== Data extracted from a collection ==
Segment Open
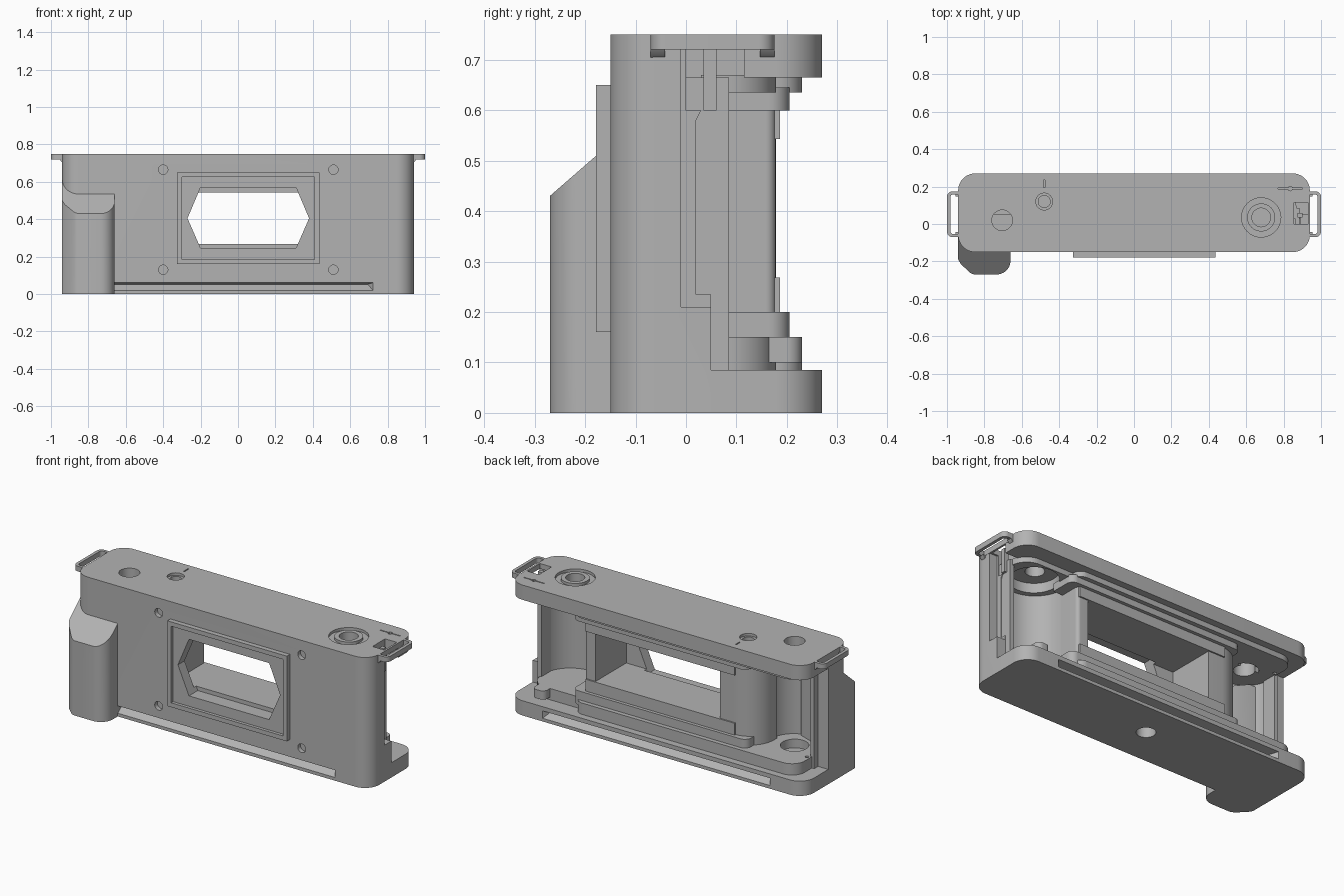
import bpy, bmesh
from math import sin, cos, pi, radians
from mathutils import Vector

if "Cube" in bpy.data.objects:
    bpy.data.objects.remove(bpy.data.objects["Cube"])

grey = bpy.data.materials.new("plain grey")
grey.use_nodes = True
GREY = (0.45, 0.45, 0.45, 1)
grey.diffuse_color = GREY
grey.node_tree.nodes["Principled BSDF"].inputs["Base Color"].default_value = GREY


def prism(name, pts, lo, hi, axis="z"):
    """Extrude a 2D outline from lo to hi along an axis."""
    place = {"z": lambda u, v, w: (u, v, w),
             "y": lambda u, v, w: (u, w, v),
             "x": lambda u, v, w: (w, u, v)}[axis]
    bm = bmesh.new()
    base = bm.faces.new([bm.verts.new(place(u, v, lo)) for u, v in pts])
    new = bmesh.ops.extrude_face_region(bm, geom=[base])["geom"]
    bmesh.ops.translate(bm, vec=Vector(place(0, 0, hi - lo)),
                        verts=[e for e in new if isinstance(e, bmesh.types.BMVert)])
    bmesh.ops.recalc_face_normals(bm, faces=bm.faces)
    mesh = bpy.data.meshes.new(name)
    bm.to_mesh(mesh)
    bm.free()
    mesh.materials.append(grey)
    ob = bpy.data.objects.new(name, mesh)
    bpy.context.collection.objects.link(ob)
    return ob


def outline(x0, x1, y0, y1, radii=(0, 0, 0, 0), n=10):
    """Rectangle with a radius per corner, counter-clockwise from low x, low y."""
    pts = []
    corners = ((x0, y0, 1, 1), (x1, y0, -1, 1), (x1, y1, -1, -1), (x0, y1, 1, -1))
    for i, ((x, y, sx, sy), r) in enumerate(zip(corners, radii)):
        steps = n if r else 0
        for k in range(steps + 1):
            a = pi + i * pi / 2 + (k / n) * pi / 2
            pts.append((x + sx * r + r * cos(a), y + sy * r + r * sin(a)))
    return pts


def box(name, x, y, z):
    return prism(name, outline(*x, *y), *z)


def circle(u, v, r, n=32):
    return [(u + r * cos(2 * pi * k / n), v + r * sin(2 * pi * k / n)) for k in range(n)]


def combine(ob, others, operation="DIFFERENCE"):
    """Apply boolean operations and discard the helpers."""
    for other in others:
        other.hide_render = True
        mod = ob.modifiers.new("cut", "BOOLEAN")
        mod.operation, mod.object, mod.solver = operation, other, "EXACT"
        bpy.context.view_layer.objects.active = ob
        bpy.ops.object.modifier_apply(modifier=mod.name)
        bpy.data.objects.remove(other)


# Main shell, opened at the back between the top and bottom plates
R = 0.09
body = prism("camera_body", outline(-.94, .94, -.15, .27, (R,) * 4), 0, .75)
cuts = [box("back_opening", (-1.1, 1.1), (.05, .4), (.085, .665))]

# Film chambers with rounded front walls
cuts.append(prism("cassette_cut", outline(.52, .87, -.12, .4, (.17, .17, 0, 0)), .15, .635))
cuts.append(prism("spool_cut", outline(-.86, -.56, -.12, .4, (.14, .14, 0, 0)), .15, .635))
cuts.append(prism("ceiling_recess", circle(.69, .04, .13), .6, .69))

# Lens opening and film gate
hexagon = [(-.27, .405), (-.2, .245), (.31, .245), (.38, .405), (.31, .57), (-.2, .57)]
cuts.append(prism("lens_cut", hexagon, -.3, -.08, "y"))
gate_pts = outline(-.34, .45, .268, .543)
cuts.append(prism("gate_cut", gate_pts, -.1, .4, "y"))

# Screw holes in the front
for x in (-.4, .51):
    for z in (.13, .665):
        cuts.append(prism("screw_cut", circle(x, z, .025, 20), -.2, -.125, "y"))

# Dials and openings in the top plate
for x, y, r, low in ((.68, .035, .105, .735), (.68, .035, .05, .6), (-.48, .12, .045, .735),
                     (-.48, .12, .032, .6), (-.705, .02, .055, .6)):
    cuts.append(prism("top_hole", circle(x, y, r), low, .8))
cuts.append(box("index_mark", (-.483, -.477), (.195, .235), (.74, .8)))
cuts.append(box("arrow_line", (.77, .9), (.186, .192), (.74, .8)))
cuts.append(prism("arrow_middle", circle(.835, .189, .012, 8), .74, .8))

# Tripod socket
cuts.append(prism("tripod_cut", circle(-.02, .07, .05), -.1, .06))

# Latch recess in one end
cuts.append(box("latch_cut", (.89, 1.1), (-.01, .3), (.21, .665)))
cuts.append(box("latch_top_cut", (.89, 1.1), (-.01, .115), (.65, .72)))
cuts.append(prism("latch_slot", [(.02, .235), (.06, .235), (.06, .61), (.035, .61), (.02, .58)],
                  .875, .95, "x"))
cuts.append(box("latch_window", (.855, .93), (0, .115), (.6, .8)))


# Wedge grooves along the lower front and back edges
def groove(face, depth):
    ob = prism("groove_cut", [(face - depth * .25, .01), (face - depth * .25, .063),
                              (face + depth, .052)], -.73, .73, "x")
    for v in ob.data.vertices:
        if abs(v.co.y - face) > abs(depth) * .5:
            v.co.x *= .95
    return ob


cuts += [groove(-.15, .045), groove(.27, -.045)]
combine(body, cuts)

# Raised ring round the rewind shaft
ring = prism("rewind_ring", circle(.68, .035, .075), .72, .75)
combine(ring, [prism("ring_cut", circle(.68, .035, .05), .6, .8)])
box("latch_tab", (.875, .9), (.035, .06), (.6, .735))

# Block holding the film gate, rounded beside the take-up spool
core = prism("gate_block", outline(-.58, .52, 0, .178, (0, 0, .02, .15)), .086, .664)
combine(core, [prism("gate_cut", gate_pts, -.1, .4, "y")])

# Film rails above and below the gate
for name, z in (("lower", (.2, .268)), ("upper", (.543, .6))):
    box(name + "_inner_rail", (-.44, .51), (.1, .186), z)
for name, z in (("lower", (.12, .2)), ("upper", (.6, .645))):
    prism(name + "_outer_rail", outline(-.53, .58, .06, .205, (0, 0, .04, .04)), *z)

# Stepped light-seal ledges that close the chambers
for name, z in (("lower", (.08, .15)), ("upper", (.635, .67))):
    wide = prism(name + "_ledge", outline(-.86, .55, .03, .23, (0, 0, .05, .08)), *z)
    end = prism(name + "_end_ledge", outline(.4, .87, .03, .178, (0, 0, .1, 0)), *z)
    combine(wide, [end], "UNION")
    holes = [prism("spool_hole", circle(-.705, .02, .075), .05, .7),
             prism("hinge_hole", circle(-.84, .1, .01, 12), .05, .7)]
    if name == "upper":
        holes += [prism("rewind_hole", circle(.69, .04, .13), .6, .7),
                  prism("advance_hole", circle(-.48, .12, .032), .6, .7)]
    combine(wide, holes)
combine(body, [prism("spool_socket", circle(-.705, .02, .075), .1, .2)])
prism("ledge_end_stop", outline(.74, .82, .15, .23, (0, 0, .03, .03)), .1, .15)

# Inner end walls behind the shell ends
box("cassette_end_wall", (.86, .885), (0, .085), (.085, .665))
box("spool_end_wall", (-.875, -.85), (0, .085), (.085, .665))

# Raised lens mount frame
frame = prism("lens_mount_frame", outline(-.325, .435, .16, .65), -.178, -.145, "y")
combine(frame, [prism("frame_recess", outline(-.3, .41, .185, .625), -.3, -.16, "y"),
                prism("frame_opening", hexagon, -.3, 0, "y")])

# Hand grip with a sloping top
grip = prism("hand_grip", [(-.94, -.05), (-.94, -.19)]
             + [(-.925, -.215), (-.875, -.262), (-.855, -.27)]
             + outline(-.8, -.66, -.27, -.1, (0, .075, 0, 0))[1:-2] + [(-.66, -.1), (-.8, -.05)],
             0, .7)
bm = bmesh.new()
bm.from_mesh(grip.data)
cut = bmesh.ops.bisect_plane(bm, geom=bm.verts[:] + bm.edges[:] + bm.faces[:],
                             plane_co=(0, -.27, .43), plane_no=(0, -.87, 1), clear_outer=True)
bmesh.ops.holes_fill(bm, edges=[e for e in bm.edges if e.is_boundary])
bmesh.ops.recalc_face_normals(bm, faces=bm.faces)
bm.to_mesh(grip.data)
bm.free()

# Strap lugs at both ends
for side, name in ((1, "left"), (-1, "right")):
    lug = prism(name + "_strap_lug", outline(.93, 1, -.07, .175, (0, .03, .03, 0)), .72, .75)
    combine(lug, [prism("lug_cut", outline(.941, .982, -.053, .158, (0, .015, .015, 0)), .6, .8)])
    parts = [lug]
    for y in (-.07, .147):
        parts.append(prism(name + "_lug_foot", [(.93, .7), (.945, .708), (.955, .722), (.93, .722)],
                           y, y + .028, "y"))
    for ob in parts:
        if side < 0:
            for v in ob.data.vertices:
                v.co.x *= -1
            ob.data.flip_normals()

# Smooth the curved walls and keep the edges crisp
bpy.ops.object.select_all(action="DESELECT")
for ob in bpy.context.scene.objects:
    if ob.type == "MESH":
        ob.select_set(True)
        bpy.context.view_layer.objects.active = ob
bpy.ops.object.shade_smooth_by_angle(angle=radians(30))
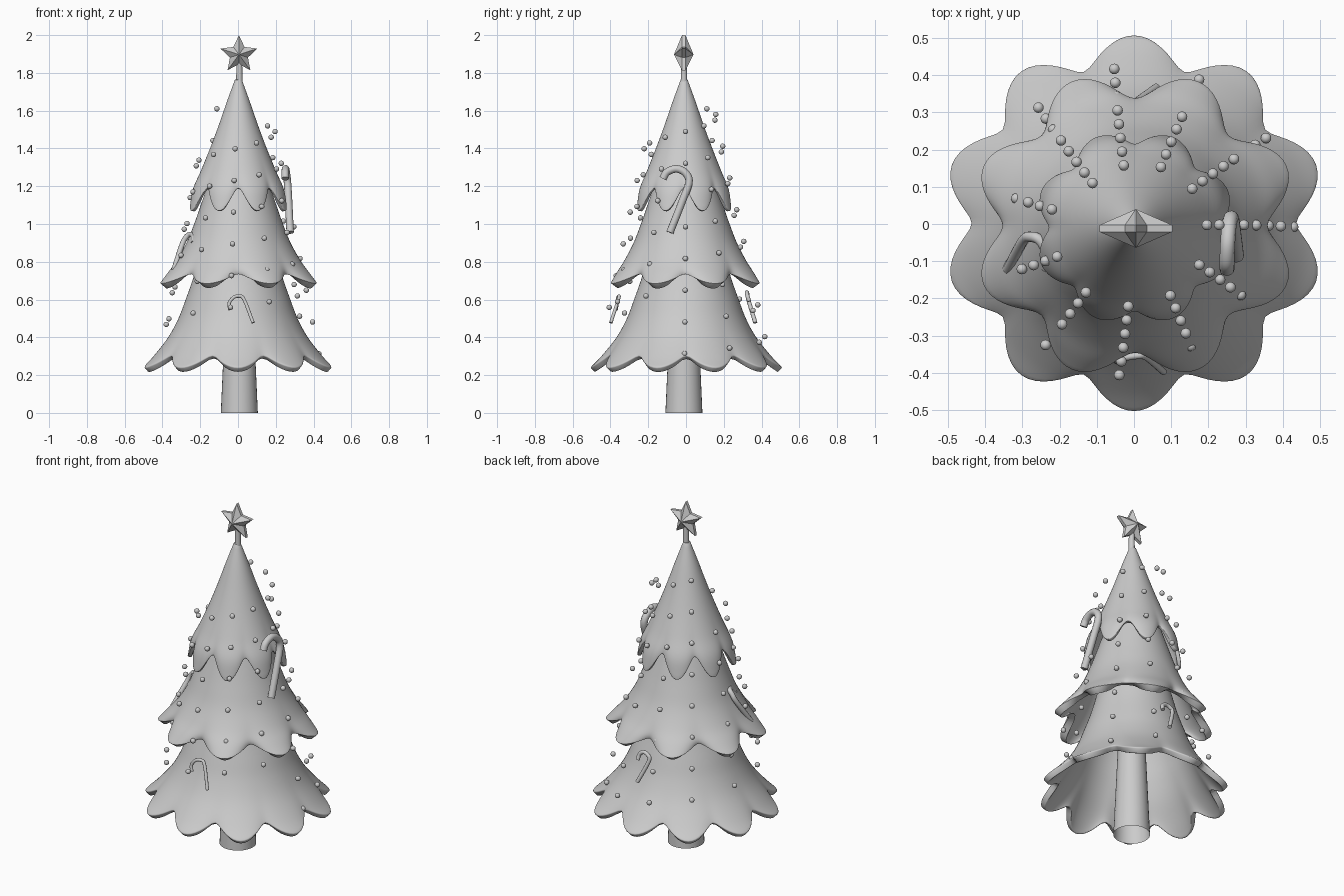
import bpy, bmesh, math
from mathutils import Vector, Matrix

if "Cube" in bpy.data.objects:
    bpy.data.objects.remove(bpy.data.objects["Cube"])


def finish(name, bm, smooth=True):
    me = bpy.data.meshes.new(name)
    bm.to_mesh(me)
    bm.free()
    ob = bpy.data.objects.new(name, me)
    bpy.context.collection.objects.link(ob)
    for p in me.polygons:
        p.use_smooth = smooth
    return ob


def shade_by_angle(ob, deg=40):
    bpy.ops.object.select_all(action='DESELECT')
    ob.select_set(True)
    bpy.context.view_layer.objects.active = ob
    bpy.ops.object.shade_smooth_by_angle(angle=math.radians(deg))


def catmull(pts, s):
    # smooth point on a list of points, s in 0..len-1
    n = len(pts) - 1
    i = min(int(s), n - 1)
    u = s - i
    p1, p2 = Vector(pts[i]), Vector(pts[i + 1])
    p0 = Vector(pts[i - 1]) if i > 0 else 2 * p1 - p2
    p3 = Vector(pts[i + 2]) if i + 2 <= n else 2 * p2 - p1
    return 0.5 * (2 * p1 + (p2 - p0) * u + (2 * p0 - 5 * p1 + 4 * p2 - p3) * u * u
                  + (3 * p1 - p0 - 3 * p2 + p3) * u ** 3)


def tier(name, profile, lobes, phase, cut, pinch, centre, thick, widen=0, segs=160, rows=26):
    # flared skirt: revolved profile, shortened and pinched between the lobes
    bm = bmesh.new()
    rings = []
    e = .12
    full, low = math.sqrt(1 + e), math.sqrt(e)
    for i in range(rows + 1):
        t = i / rows
        ring = []
        for j in range(segs):
            a = 2 * math.pi * j / segs
            c = math.cos(lobes / 2 * (a - math.radians(phase)))
            gap = (full - math.sqrt(c * c + e)) / (full - low)
            r, z = catmull(profile, (t - cut * gap * t ** 3) * (len(profile) - 1))
            r *= 1 - pinch * gap * t ** 5
            x = r * math.cos(a) * (1 + widen * t ** 3)
            ring.append(bm.verts.new((centre[0] + x, centre[1] + r * math.sin(a), z)))
        rings.append(ring)
    for up, lo in zip(rings, rings[1:]):
        for j in range(segs):
            k = (j + 1) % segs
            bm.faces.new((up[j], lo[j], lo[k], up[k]))
    ob = finish(name, bm)
    # thin at the top, thick rounded lip at the hem
    group = ob.vertex_groups.new(name="hem")
    for v in range(segs * (rows + 1)):
        group.add([v], (v // segs / rows) ** 2, 'REPLACE')
    m = ob.modifiers.new("thickness", 'SOLIDIFY')
    m.thickness = thick
    m.offset = -1
    m.vertex_group = "hem"
    m.thickness_vertex_group = .35
    b = ob.modifiers.new("round_lip", 'BEVEL')
    b.limit_method = 'ANGLE'
    b.angle_limit = math.radians(55)
    b.width = thick * .4
    b.segments = 3
    return ob


# three skirts of foliage
tier("lower_branches", [(.2, .85), (.235, .72), (.277, .6), (.315, .5), (.37, .4), (.45, .3), (.508, .24)],
     10, 90, .17, .04, (0, .002), .036, .02)
tier("middle_branches", [(.15, 1.25), (.2, 1.1), (.235, 1.0), (.275, .9), (.33, .805), (.38, .74), (.42, .685)],
     8, 22.5, .15, .12, (.003, -.004), .04, .05)
tier("upper_branches", [(.018, 1.765), (.06, 1.65), (.105, 1.52), (.15, 1.4), (.2, 1.28), (.245, 1.18), (.264, 1.07)],
     8, 22.5, .18, .07, (.002, -.01), .022, .03)


def cone(name, r1, r2, z1, z2, segs, caps):
    bm = bmesh.new()
    bmesh.ops.create_cone(bm, cap_ends=caps, segments=segs, radius1=r1, radius2=r2, depth=z2 - z1,
                          matrix=Matrix.Translation((.007, -.011, (z1 + z2) / 2)))
    shade_by_angle(finish(name, bm))


# hollow trunk and the stem holding the star
cone("trunk", .098, .06, 0, .85, 32, False)
cone("star_stem", .018, .015, 1.7, 1.86, 20, True)

# faceted five-pointed star, slightly thick at its points
bm = bmesh.new()
c = Vector((.005, -.012, 1.897))
rims = []
for side in (-1, 1):
    rim = []
    for i in range(10):
        a = math.pi / 2 + i * math.pi / 5
        r = .103 if i % 2 == 0 else .05
        rim.append(bm.verts.new(c + Vector((r * math.cos(a), side * .009, r * math.sin(a)))))
    tip = bm.verts.new(c + Vector((0, side * .052, 0)))
    for i in range(10):
        bm.faces.new((rim[i], rim[(i + 1) % 10], tip))
    rims.append(rim)
for i in range(10):
    k = (i + 1) % 10
    bm.faces.new((rims[0][i], rims[0][k], rims[1][k], rims[1][i]))
bmesh.ops.recalc_face_normals(bm, faces=bm.faces)
finish("star", bm, smooth=False)

# baubles wound around the tree in eleven columns
bm = bmesh.new()
for k in range(11):
    for j in range(8 if k < 5 else 6):
        z = 1.61 - .0302 * k - .168 * j
        a = math.radians(132.5 - 32.5 * k - .3 * j)
        pos = (.003 + (.211 + .197 * (1.4 - z)) * math.cos(a),
               -.011 + (.211 + .222 * (1.4 - z)) * math.sin(a), z)
        bmesh.ops.create_uvsphere(bm, u_segments=16, v_segments=10, radius=.0142,
                                  matrix=Matrix.Translation(pos))
finish("baubles", bm)


def cane(name, pts, radius):
    cu = bpy.data.curves.new(name, 'CURVE')
    cu.dimensions = '3D'
    cu.bevel_depth = radius
    cu.bevel_resolution = 4
    cu.use_fill_caps = True
    sp = cu.splines.new('POLY')
    n = 6 * (len(pts) - 1)
    sp.points.add(n)
    for i in range(n + 1):
        sp.points[i].co = (*catmull(pts, i / 6), 1)
    sp.use_smooth = True
    bpy.context.collection.objects.link(bpy.data.objects.new(name, cu))


# hooked canes hanging on the four sides
cane("right_cane", [(.25, -.122, 1.24), (.25, -.1, 1.275), (.252, -.05, 1.292), (.256, -.003, 1.27),
                    (.262, .016, 1.22), (.268, -.02, 1.12), (.276, -.085, .955)], .02)
cane("left_cane", [(-.235, -.12, .9), (-.235, -.08, .935), (-.252, -.045, .945), (-.275, -.035, .93),
                   (-.298, -.045, .885), (-.34, -.122, .755)], .014)
cane("front_cane", [(-.042, -.37, .545), (-.047, -.365, .58), (-.025, -.36, .61), (.005, -.355, .618),
                    (.032, -.358, .6), (.08, -.398, .477)], .009)
cane("back_cane", [(.08, .335, .59), (.075, .325, .62), (.05, .322, .638), (.022, .325, .63),
                   (.01, .33, .6), (.06, .367, .477)], .011)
Segment Closed
== Try it ==
Exactly the lines from the top of the entries through the line with "mesh.materials.append(grey)", inclusive, must be given again, with every picture omitted.

== Task output ==
import bpy, bmesh
from math import sin, cos, pi, radians
from mathutils import Vector

if "Cube" in bpy.data.objects:
    bpy.data.objects.remove(bpy.data.objects["Cube"])

grey = bpy.data.materials.new("plain grey")
grey.use_nodes = True
GREY = (0.45, 0.45, 0.45, 1)
grey.diffuse_color = GREY
grey.node_tree.nodes["Principled BSDF"].inputs["Base Color"].default_value = GREY


def prism(name, pts, lo, hi, axis="z"):
    """Extrude a 2D outline from lo to hi along an axis."""
    place = {"z": lambda u, v, w: (u, v, w),
             "y": lambda u, v, w: (u, w, v),
             "x": lambda u, v, w: (w, u, v)}[axis]
    bm = bmesh.new()
    base = bm.faces.new([bm.verts.new(place(u, v, lo)) for u, v in pts])
    new = bmesh.ops.extrude_face_region(bm, geom=[base])["geom"]
    bmesh.ops.translate(bm, vec=Vector(place(0, 0, hi - lo)),
                        verts=[e for e in new if isinstance(e, bmesh.types.BMVert)])
    bmesh.ops.recalc_face_normals(bm, faces=bm.faces)
    mesh = bpy.data.meshes.new(name)
    bm.to_mesh(mesh)
    bm.free()
    mesh.materials.append(grey)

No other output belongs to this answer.